When the SF Giants hired Farhan Zaidi as team president of baseball operations in November of 2018, they hoped he would help bring a sustainably competitive roster. That goal has not come to fruition as the Giants have finished at or below .500 for the past two seasons, so why does the front office have such a long leash?
Why does the SF Giants front office have such a long leash?
Zaidi invested a lot of equity into hiring Gabe Kapler as manager four years ago. Now, the Giants will be searching for a new manager after dismissing Kapler with one year remaining on his contract. The decision to fire him does paint the former Giants manager as the scapegoat, but the organization's failures over the past couple of seasons extend well beyond who is in the dugout.
The question has arisen as to why Zaidi and his front office are in a position to even pick a new manager. He will be entering his sixth season as the head of the front office, but there has not been nearly enough progress at improving the roster. That said, he has made a lot of nice moves but has yet to really make a big addition.
Shortly after Zaidi was hired, the Baltimore Orioles added Mike Elias as their general manager. As such, it has become natural to compare and contrast the Orioles to the Giants.
Elias and the Orioles will reach the playoffs after posting a 101-61 record in a very tough AL West. The competitive window is wide open for them and they have established a farm system that will seemingly feed the major league roster for the next several seasons.
Meanwhile, the Giants finished with a 79-83 record, which was good enough for fourth place in the NL West. Zaidi will likely begin next season on the hot seat as his contract expires after the 2024 season. The Giants have missed the playoffs for the sixth time in seven seasons and no one really has an idea when that competitive window will reopen. Zaidi needs that to happen sooner rather than later.
This was the first season in which the farm system has fed the major league roster in years but that process has taken longer than expected. And, much longer compared to the recent success that the Orioles have had.
I understand that the timing of the hires are why the front offices compared, but it is often a lazy comparison. When Elias took over, there were only three players on the payroll with an average annual value of over $10 million. One of those (Mark Trumbo) fell off of the books after the 2019 season.
Alex Cobb was on the books through 2021, but he was shipped to the Los Angeles Angels after the 2020 season. Chris Davis' seven-year, $161 million contract ran through 2022, but he retired after the 2020 season. It was very easy for the Orioles to tank and that is what they did for the next several seasons. This led to better draft positions, which led to them collecting an impressive array of talent. Was that the right call? It is paying dividends today, but I question the authenticity of the approach.
The Giants were not in that same position. When Zaidi took over, they had a payroll of $187 million against the cap in 2019 and had flirted with the Competitive Balance Tax in the prior two seasons. To get under it, the front office did so by simply not making a long-term addition.

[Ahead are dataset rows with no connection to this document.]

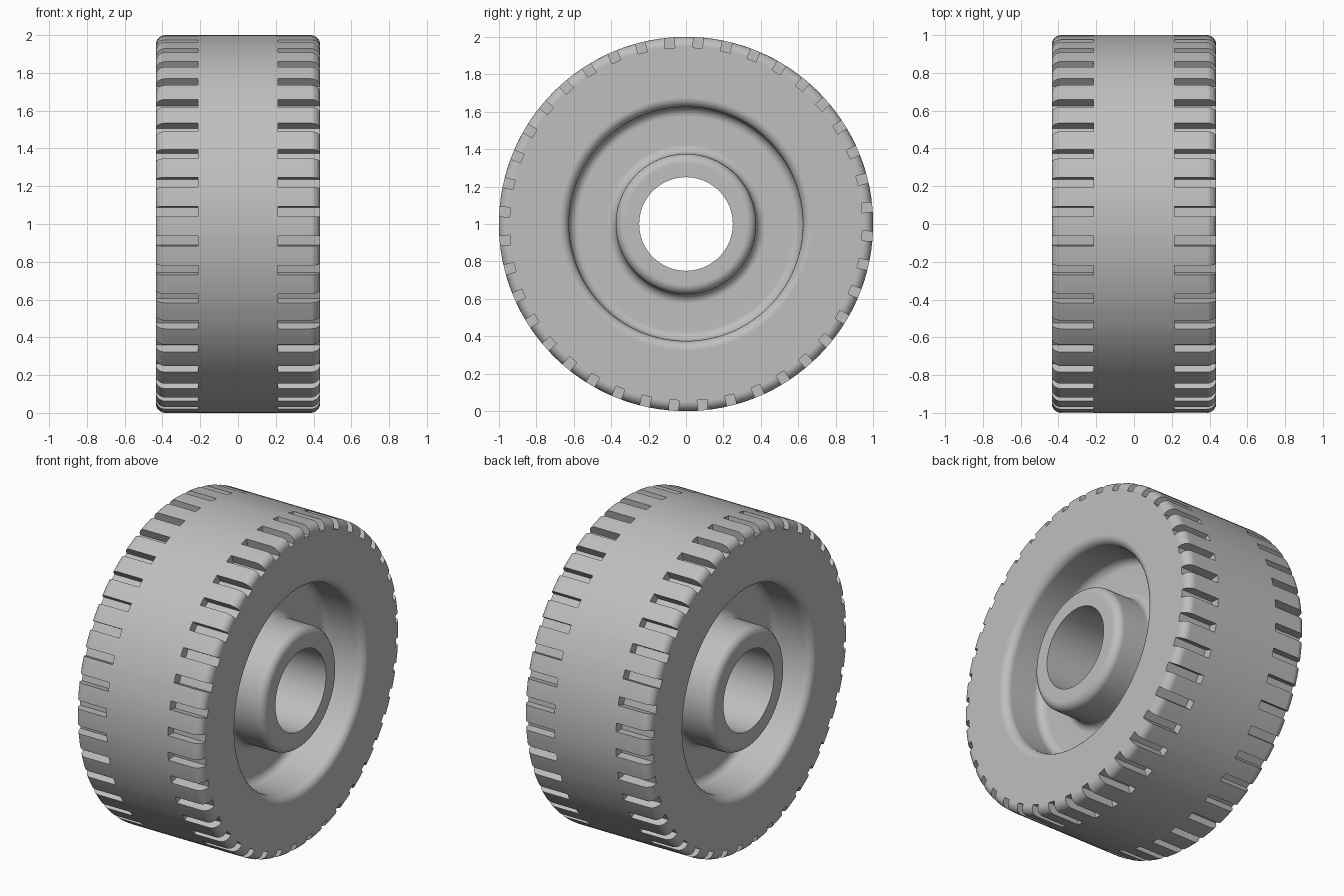
import bpy, bmesh, math
from mathutils import Vector, Matrix

if "Cube" in bpy.data.objects:
    bpy.data.objects.remove(bpy.data.objects["Cube"])

HALF_WIDTH, WEB, FILLET = 0.435, 0.165, 0.05
SEGMENTS, ARC_STEPS = 128, 6
GROOVES, GROOVE_START = 40, math.radians(5.2)

grey = bpy.data.materials.new("plain grey")
grey.use_nodes = True
grey.diffuse_color = (0.52, 0.52, 0.52, 1)
grey.node_tree.nodes["Principled BSDF"].inputs["Base Color"].default_value = grey.diffuse_color


def make_object(name, bm):
    bmesh.ops.recalc_face_normals(bm, faces=bm.faces)
    mesh = bpy.data.meshes.new(name)
    bm.to_mesh(mesh)
    bm.free()
    obj = bpy.data.objects.new(name, mesh)
    bpy.context.collection.objects.link(obj)
    mesh.materials.append(grey)
    obj.location.z = 1
    return obj


def rounded(corners):
    """Closed outline of (x, radius, fillet) corners with arcs at the fillets."""
    out = []
    for i, (x, r, fillet) in enumerate(corners):
        p = Vector((x, r))
        if not fillet:
            out.append(p)
            continue
        u = (Vector(corners[i - 1][:2]) - p).normalized()
        v = (Vector(corners[(i + 1) % len(corners)][:2]) - p).normalized()
        center = p + fillet * (u + v)
        for k in range(ARC_STEPS + 1):
            t = math.pi / 2 * k / ARC_STEPS
            out.append(center - fillet * (v * math.cos(t) + u * math.sin(t)))
    return out


# Wheel section: bore, hub, recessed web, rim and tread, mirrored to the other side
side = [(HALF_WIDTH, 0.25, 0), (HALF_WIDTH, 0.375, FILLET), (WEB, 0.375, FILLET),
        (WEB, 0.625, FILLET), (HALF_WIDTH, 0.625, FILLET), (HALF_WIDTH, 1, FILLET)]
outline = rounded(side + [(-x, r, f) for x, r, f in reversed(side)])

# Wheel body turned around the x axis
bm = bmesh.new()
rings = []
for s in range(SEGMENTS):
    turn = Matrix.Rotation(math.tau * s / SEGMENTS, 3, 'X')
    rings.append([bm.verts.new(turn @ Vector((p.x, p.y, 0))) for p in outline])
for s in range(SEGMENTS):
    a, b = rings[s], rings[(s + 1) % SEGMENTS]
    for i in range(len(outline)):
        j = (i + 1) % len(outline)
        bm.faces.new((a[i], a[j], b[j], b[i]))
wheel = make_object("wheel", bm)

# Tread groove cutters around both shoulders
bm = bmesh.new()
inner, outer, floor, top, width = 0.213, 0.6, 0.943, 1.1, 0.052
for g in range(GROOVES):
    turn = Matrix.Rotation(GROOVE_START + math.tau * g / GROOVES, 4, 'X')
    for sign in (-1, 1):
        place = Matrix.Translation((sign * (inner + outer) / 2, (floor + top) / 2, 0))
        size = Matrix.Diagonal((outer - inner, top - floor, width, 1))
        bmesh.ops.create_cube(bm, size=1, matrix=turn @ place @ size)
cutter = make_object("groove_cutter", bm)
cutter.hide_render = True

# Cut the grooves, then shade smoothly with crisp edges
cut = wheel.modifiers.new("grooves", 'BOOLEAN')
cut.operation = 'DIFFERENCE'
cut.solver = 'EXACT'
cut.object = cutter
bpy.ops.object.select_all(action='DESELECT')
wheel.select_set(True)
bpy.context.view_layer.objects.active = wheel
bpy.context.view_layer.update()
bpy.ops.object.modifier_apply(modifier=cut.name)
bpy.data.objects.remove(cutter)
bpy.ops.object.shade_smooth_by_angle(angle=math.radians(30))
weighted = wheel.modifiers.new("clean_normals", 'WEIGHTED_NORMAL')
weighted.keep_sharp = True
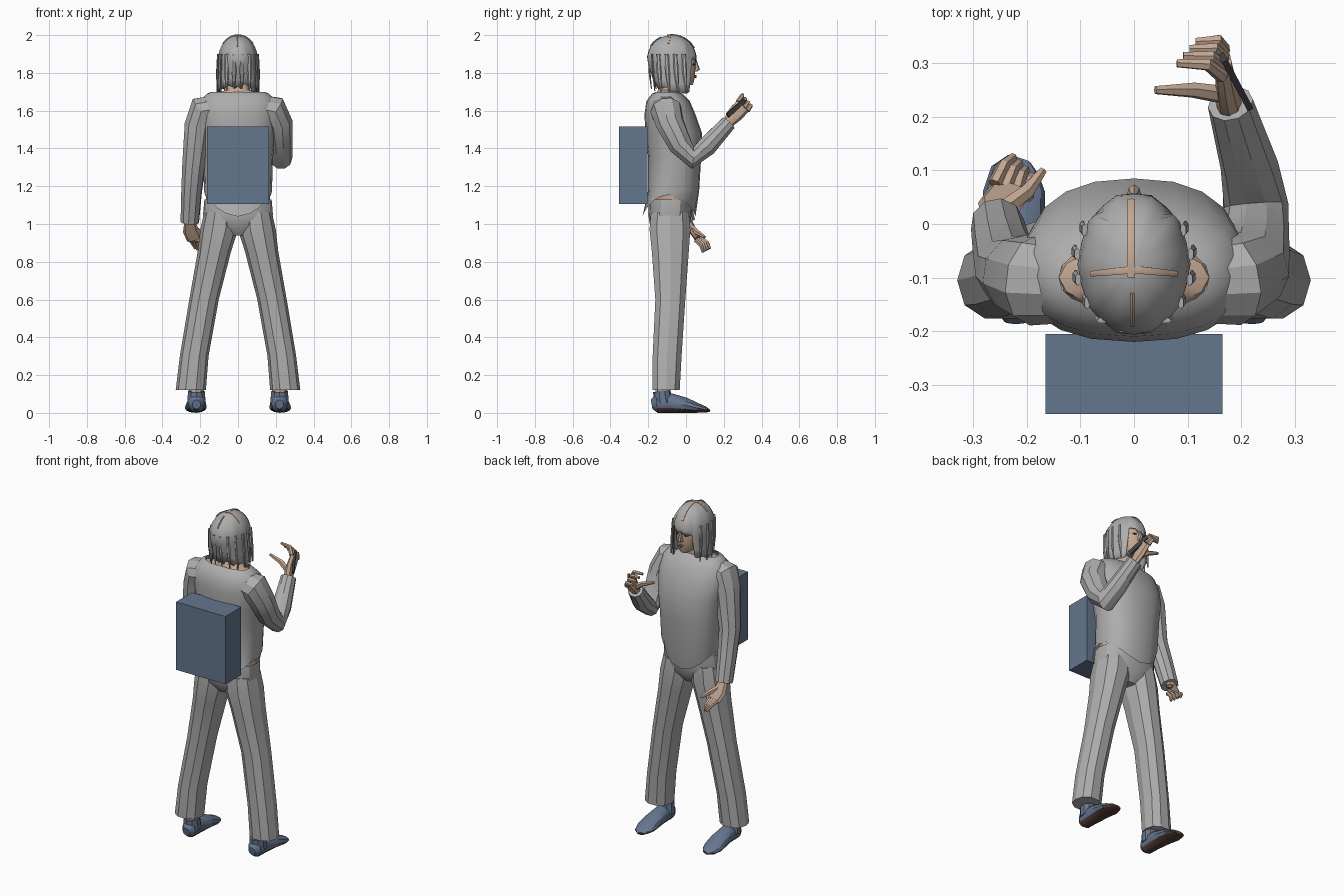
import bpy, math, random
from mathutils import Vector

random.seed(4)
if "Cube" in bpy.data.objects:
    bpy.data.objects.remove(bpy.data.objects["Cube"])


def material(name, r, g, b):
    m = bpy.data.materials.new(name)
    m.use_nodes = True
    m.diffuse_color = (r, g, b, 1)
    m.node_tree.nodes["Principled BSDF"].inputs["Base Color"].default_value = (r, g, b, 1)
    return m


CLOTH = material("cloth grey", .42, .42, .42)
SKIN = material("skin", .55, .39, .29)
BLUE = material("slate blue", .13, .18, .27)
SOLE = material("sole brown", .09, .05, .04)
DARK = material("dark plate", .05, .05, .055)
LIP = material("lip", .4, .2, .16)
X, Y, Z = Vector((1, 0, 0)), Vector((0, 1, 0)), Vector((0, 0, 1))


def make(name, verts, faces, mat, angle=30):
    me = bpy.data.meshes.new(name)
    me.from_pydata([tuple(v) for v in verts], [], faces)
    me.materials.append(mat)
    ob = bpy.data.objects.new(name, me)
    bpy.context.collection.objects.link(ob)
    bpy.ops.object.select_all(action='DESELECT')
    ob.select_set(True)
    bpy.context.view_layer.objects.active = ob
    bpy.ops.object.mode_set(mode='EDIT')
    bpy.ops.mesh.select_all(action='SELECT')
    bpy.ops.mesh.normals_make_consistent(inside=False)
    bpy.ops.object.mode_set(mode='OBJECT')
    bpy.ops.object.shade_smooth_by_angle(angle=math.radians(angle))
    return ob


def loft(name, rings, mat, n=10, ref=None, power=1, caps=(True, True), reshape=None, angle=30):
    """Rings are (x, y, z, ra, rb); level rings, or rings square to the path if ref is given."""
    pts = [Vector(r[:3]) for r in rings]
    verts, side = [], ref
    for i, (p, r) in enumerate(zip(pts, rings)):
        a, b = X, Y
        if ref:
            t = Vector()
            if i:
                t += (p - pts[i - 1]).normalized()
            if i < len(pts) - 1:
                t += (pts[i + 1] - p).normalized()
            t.normalize()
            side = (side - t * side.dot(t)).normalized()
            a, b = side, t.cross(side)
        for k in range(n):
            c, s = math.cos(math.tau * k / n), math.sin(math.tau * k / n)
            c, s = (math.copysign(abs(q) ** power, q) for q in (c, s))
            verts.append(p + a * c * r[3] + b * s * r[4])
    if reshape:
        verts = [reshape(v) for v in verts]
    faces = [(i * n + k, i * n + (k + 1) % n, (i + 1) * n + (k + 1) % n, (i + 1) * n + k)
             for i in range(len(rings) - 1) for k in range(n)]
    if caps[0]:
        faces.append(tuple(range(n)))
    if caps[1]:
        faces.append(tuple(range(len(verts) - n, len(verts))))
    return make(name, verts, faces, mat, angle)


def tube(name, path, mat, n=8, ref=Y, **kw):
    """Round tube; path points are (x, y, z, radius)."""
    return loft(name, [(*p, p[3]) for p in path], mat, n, ref, **kw)


def box(name, size, centre, mat, rot=(0, 0, 0)):
    bpy.ops.mesh.primitive_cube_add(size=1, location=centre, rotation=rot)
    ob = bpy.context.object
    ob.name, ob.scale = name, size
    ob.data.materials.append(mat)


# Backpack
box("backpack", (.33, .15, .41), (0, -.28, 1.31), BLUE)


# Shirt: the hem rises at the sides and shows the waist
def hem(v):
    if v.z < 1.06:
        v.z += .12 * (abs(v.x) / .18) ** 2
    return v


loft("shirt", [(0, -.09, 1.04, .175, .14), (0, -.065, 1.18, .18, .135), (0, -.06, 1.35, .185, .14),
               (0, -.065, 1.48, .2, .15), (0, -.085, 1.58, .215, .135), (0, -.095, 1.65, .2, .115),
               (0, -.1, 1.69, .165, .08), (0, -.1, 1.7, .14, .06)],
     CLOTH, 20, power=.85, caps=(False, False), reshape=hem)
loft("waist", [(0, -.075, 1, .15, .09), (0, -.07, 1.13, .17, .115), (0, -.07, 1.22, .165, .11)], SKIN, 16)
loft("neck", [(0, -.1, 1.64, .16, .075), (0, -.1, 1.685, .14, .06), (0, -.095, 1.71, .06, .055),
              (0, -.07, 1.8, .05, .05)], SKIN, 14)

# Trousers, shoes and ankles
loft("trouser_seat", [(0, -.085, .94, .05, .07), (0, -.085, .99, .17, .105), (0, -.085, 1.05, .185, .115),
                      (0, -.08, 1.13, .178, .115)], CLOTH, 16, power=.85, caps=(True, False))
for side, s in (("left", 1), ("right", -1)):
    loft(side + "_trouser_leg", [(s * x, y, z, rx, ry) for x, y, z, rx, ry in (
        (.25, -.105, .12, .08, .075), (.232, -.1, .3, .076, .08), (.18, -.083, .6, .078, .083),
        (.126, -.083, .85, .088, .102), (.1, -.085, .97, .1, .113), (.09, -.085, 1.06, .09, .105))],
        CLOTH, 10, power=.9, angle=25)
    tube(side + "_ankle", [(s * .22, -.125, .08, .038), (s * .225, -.12, .2, .04)], SKIN)
    tube(side + "_shoe_collar", [(s * .22, -.12, .05, .052), (s * .22, -.128, .115, .046)], BLUE, 10)
    shoe = loft(side + "_shoe", [(s * x, y, z, h, w) for x, y, z, h, w in (
        (.22, -.182, .045, .025, .022), (.22, -.155, .05, .05, .043), (.22, -.08, .052, .052, .046),
        (.222, 0, .04, .04, .055), (.224, .06, .026, .026, .058), (.222, .1, .018, .017, .045),
        (.215, .122, .012, .008, .022))], BLUE, 12, Z)
    shoe.data.materials.append(SOLE)
    for f in shoe.data.polygons:
        f.material_index = int(f.center.z < .022)

# Sleeves: one arm raised at the elbow, one hanging
tube("left_sleeve", [(.12, -.11, 1.61, .075), (.185, -.105, 1.6, .085), (.217, -.085, 1.53, .075),
                     (.225, -.03, 1.42, .065), (.228, .035, 1.35, .06), (.215, .11, 1.41, .054),
                     (.18, .225, 1.535, .043)], CLOTH, 10, angle=25)
tube("right_sleeve", [(-.12, -.11, 1.61, .075), (-.185, -.105, 1.6, .085), (-.21, -.095, 1.52, .075),
                      (-.235, -.085, 1.3, .062), (-.247, -.04, 1.15, .055), (-.255, 0, 1.01, .05)],
     CLOTH, 10, angle=25)


def hand(name, wrist, palm, knuckles, tips, thumb, bend, ref):
    """Flat palm, four bent fingers spread between two knuckles and two tips, and a thumb."""
    wrist, palm, bend = Vector(wrist), Vector(palm), Vector(bend)
    k0, k1, t0, t1 = (Vector(p) for p in (*knuckles, *tips))
    mid = (k0 + k1) / 2
    loft(name + "_palm", [(*wrist, .025, .025), (*palm, .042, .02), (*mid, .042, .016)], SKIN, 8, ref)
    for i in range(4):
        a, b = k0.lerp(k1, i / 3), t0.lerp(t1, i / 3)
        m = (a + b) / 2 + bend
        tube(name + "_finger_%d" % (i + 1), [(*a, .013), (*m, .012), (*b, .008)], SKIN, 6, ref)
    m, e = Vector(thumb[0]), Vector(thumb[1])
    tube(name + "_thumb", [(*wrist.lerp(palm, .6), .018), (*m, .015), (*e, .008)], SKIN, 6, ref)


hand("left_hand", (.18, .21, 1.52), (.172, .26, 1.58), ((.165, .275, 1.645), (.168, .325, 1.6)),
     ((.08, .3, 1.685), (.115, .34, 1.625)), ((.11, .25, 1.6), (.04, .25, 1.625)), (.015, .01, .015), Vector((0, .7, -.7)))
hand("right_hand", (-.257, 0, 1.03), (-.25, .035, .965), ((-.26, .075, .925), (-.2, .05, .915)),
     ((-.225, .125, .87), (-.19, .09, .85)), ((-.2, .06, .955), (-.17, .1, .93)), (0, .01, .005), X)
box("hand_plate", (.012, .13, .025), (.19, .265, 1.615), DARK, (math.radians(38), 0, math.radians(28)))

# Head and face
loft("head", [(0, .01, 1.735, .025, .025), (0, -.015, 1.755, .05, .058), (0, -.04, 1.8, .068, .09),
              (0, -.055, 1.87, .08, .108), (0, -.065, 1.94, .07, .09), (0, -.07, 1.975, .03, .04)],
     SKIN, 18, angle=50)
loft("nose", [(0, .045, 1.808, .016, .014), (0, .052, 1.818, .014, .022), (0, .045, 1.87, .006, .01)], SKIN, 8)
for i, z in enumerate((1.777, 1.785)):
    loft("lip_%d" % (i + 1), [(-.022, .036, z, .002, .003), (0, .05, z, .005, .007), (.022, .036, z, .002, .003)],
         LIP, 6, Z)
for s in (-1, 1):
    loft("eye_%d" % (s + 2), [(s * .02, .047, 1.845, .002, .003), (s * .03, .043, 1.845, .006, .005),
                              (s * .042, .036, 1.845, .002, .003)], DARK, 6, Z)


# Hair: a dome with a fringe, long sides and ragged ends
def dome(z):
    return math.sqrt(max(0, 1 - ((z - 1.87) / .13) ** 2)) if z > 1.87 else 1


N, L = 40, 10
verts, faces = [], []
for k in range(N):
    a = math.tau * k / N
    c, s = math.cos(a), math.sin(a)
    end = 1.86 if s > .72 else 1.7 + .025 * max(0, -s)
    end += random.uniform(-.012, .02)
    bump = 1 + .025 * (k % 4 == 0)
    for j in range(L + 1):
        z = 2 - (2 - end) * (j / L) ** 1.7 - .0005
        r = dome(z) * bump
        tuck = max(0, 1.87 - z) * .3 * max(0, -s)
        verts.append((c * .103 * r, -.075 + s * (.132 * r - tuck), z))
for k in range(N):
    q = (k + 1) % N
    faces += [(k * (L + 1) + j, k * (L + 1) + j + 1, q * (L + 1) + j + 1, q * (L + 1) + j) for j in range(L)]
faces.append(tuple(k * (L + 1) for k in range(N)))
hair = make("hair", verts, faces, CLOTH, 40)
thick = hair.modifiers.new("thickness", 'SOLIDIFY')
thick.thickness, thick.offset = .006, -1
for i in range(12):
    a = math.pi * (.83 + 1.34 * i / 11)
    x, y = .107 * math.cos(a), -.075 + .125 * math.sin(a)
    loft("hair_strand_%d" % (i + 1), [(x, y, 1.9, .012, .006), (x * 1.05, y + .005, 1.8, .013, .006),
                                      (x * 1.04, y + .015, 1.72 - .03 * abs(math.cos(a)), .003, .003)],
         CLOTH, 6, X if abs(x) < .07 else Y)


# Partings: thin skin strips laid on the dome
def on_dome(x, y):
    return 1.872 + .13 * math.sqrt(max(0, 1 - (x / .106) ** 2 - ((y + .075) / .135) ** 2))


steps = [i / 8 for i in range(9)]
loft("front_parting", [(-.005, y, on_dome(0, y), .003, .008) for y in (-.1 + .145 * t for t in steps)], SKIN, 6, Z)
loft("cross_parting", [(x, -.085 - .1 * abs(x), on_dome(x, -.09), .003, .006 + .002 * math.cos(x * 20))
                       for x in (-.08 + .16 * t for t in steps)], SKIN, 6, Z)
loft("back_parting", [(-.003, y, on_dome(0, y), .003, .005) for y in (-.19 + .06 * t for t in steps)], SKIN, 6, Z)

Each of the players they signed were added on one-year deals with many being well past their prime. That said, they still had considerable payroll commitments over the next several seasons. For example, Evan Longoria was still on the books in 2023 with his $5 million buyout from last season. He is the last payroll commitment that Zaidi inherited.
The roster consisted of aging veterans on long-term deals, many of whom had several years remaining when Zaidi took over. It was a roster that was too good to tank but too costly to sell off for prospect capital. For a front office that values flexibility, the roster he inherited was one that was one that could only be improved around the margins.
The past two seasons are really the first in which the roster reflects the front office's vision as many of those contracts came off of the books in 2021 or before. That said, Zaidi's vision has not led to much inspiration.
This is all a long-winded way of saying that the ownership knew that the rebuild was going to be a long process. Though, they never called it a rebuild, that is how the front office operated for the first couple of seasons. Even though Zaidi is technically heading into his sixth season, which is a long time for an executive to make an impact. Ownership is possibly viewing this as his fourth or fifth year at the helm.
Is that the right way to interpret it? Does Zaidi deserve as long of a leash as he received? Those are certainly up for debate and you can argue the merits of either side of keeping him or not. The Giants knew this would be a long process. Though, after finishing at or below .500 in four of the last five seasons, patience has waned.
That is true of the fans and likely ownership as well. Ownership cannot be happy with a product that won 79 games in 2023 after committing $220 million against the cap. That is not a great return on investment and Zaidi is managing the portfolio. He has been given a long leash, but he will not be so lucky next season.